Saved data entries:
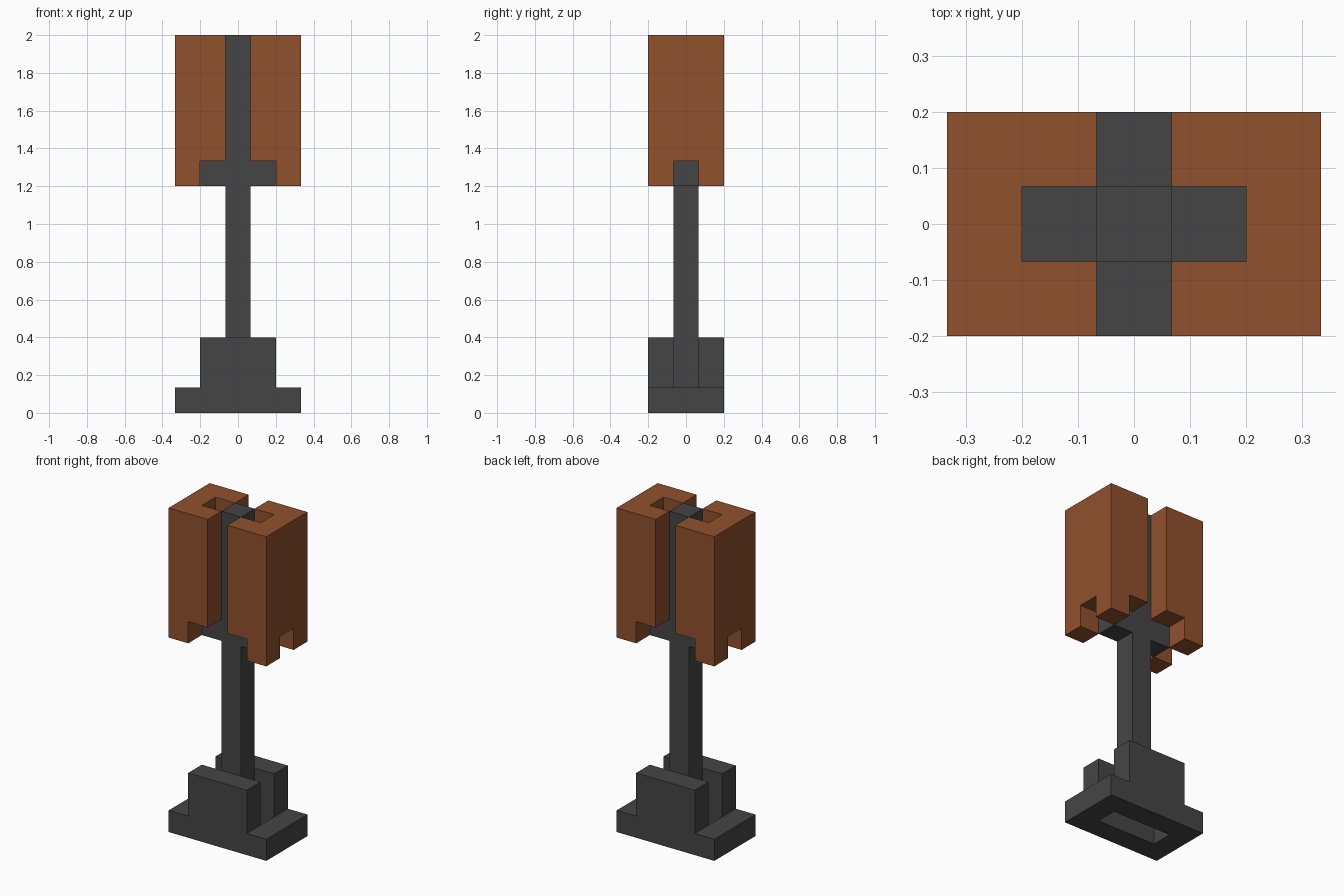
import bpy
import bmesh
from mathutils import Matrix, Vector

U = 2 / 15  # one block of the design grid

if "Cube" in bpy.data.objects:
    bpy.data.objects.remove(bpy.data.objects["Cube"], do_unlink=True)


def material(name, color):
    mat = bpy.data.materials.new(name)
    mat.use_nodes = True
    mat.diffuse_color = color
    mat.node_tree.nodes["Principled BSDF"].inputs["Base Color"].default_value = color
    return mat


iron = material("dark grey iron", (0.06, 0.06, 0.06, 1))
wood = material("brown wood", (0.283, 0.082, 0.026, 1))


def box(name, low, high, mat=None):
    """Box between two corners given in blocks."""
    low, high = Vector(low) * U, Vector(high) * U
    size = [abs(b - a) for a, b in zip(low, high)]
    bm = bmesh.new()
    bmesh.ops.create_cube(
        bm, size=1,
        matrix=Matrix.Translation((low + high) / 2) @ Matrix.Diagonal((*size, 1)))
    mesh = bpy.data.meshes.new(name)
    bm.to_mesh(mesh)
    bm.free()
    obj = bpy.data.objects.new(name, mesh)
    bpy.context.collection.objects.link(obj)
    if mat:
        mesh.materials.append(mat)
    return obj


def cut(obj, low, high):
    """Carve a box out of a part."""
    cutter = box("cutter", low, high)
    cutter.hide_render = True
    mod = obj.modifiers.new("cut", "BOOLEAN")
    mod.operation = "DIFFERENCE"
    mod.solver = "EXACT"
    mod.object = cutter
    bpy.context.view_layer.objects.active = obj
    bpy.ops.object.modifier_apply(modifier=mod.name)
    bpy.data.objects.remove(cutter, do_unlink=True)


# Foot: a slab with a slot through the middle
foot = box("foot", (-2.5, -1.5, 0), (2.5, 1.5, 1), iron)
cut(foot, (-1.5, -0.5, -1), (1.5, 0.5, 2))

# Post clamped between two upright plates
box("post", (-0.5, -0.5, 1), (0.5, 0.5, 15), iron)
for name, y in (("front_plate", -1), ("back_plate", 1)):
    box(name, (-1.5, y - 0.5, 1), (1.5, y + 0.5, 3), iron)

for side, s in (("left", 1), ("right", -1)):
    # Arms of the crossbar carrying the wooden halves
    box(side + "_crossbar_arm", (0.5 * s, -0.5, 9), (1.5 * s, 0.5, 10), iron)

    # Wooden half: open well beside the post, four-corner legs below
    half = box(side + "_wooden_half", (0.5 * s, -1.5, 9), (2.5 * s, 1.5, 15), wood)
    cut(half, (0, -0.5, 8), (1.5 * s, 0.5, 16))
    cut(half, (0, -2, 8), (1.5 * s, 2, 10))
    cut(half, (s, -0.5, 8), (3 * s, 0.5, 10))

* _Problem_
Which lines in the records above contain the string "True"? Copy them.

* _Answer to this problem_
    bpy.data.objects.remove(bpy.data.objects["Cube"], do_unlink=True)
    mat.use_nodes = True
    cutter.hide_render = True
    bpy.data.objects.remove(cutter, do_unlink=True)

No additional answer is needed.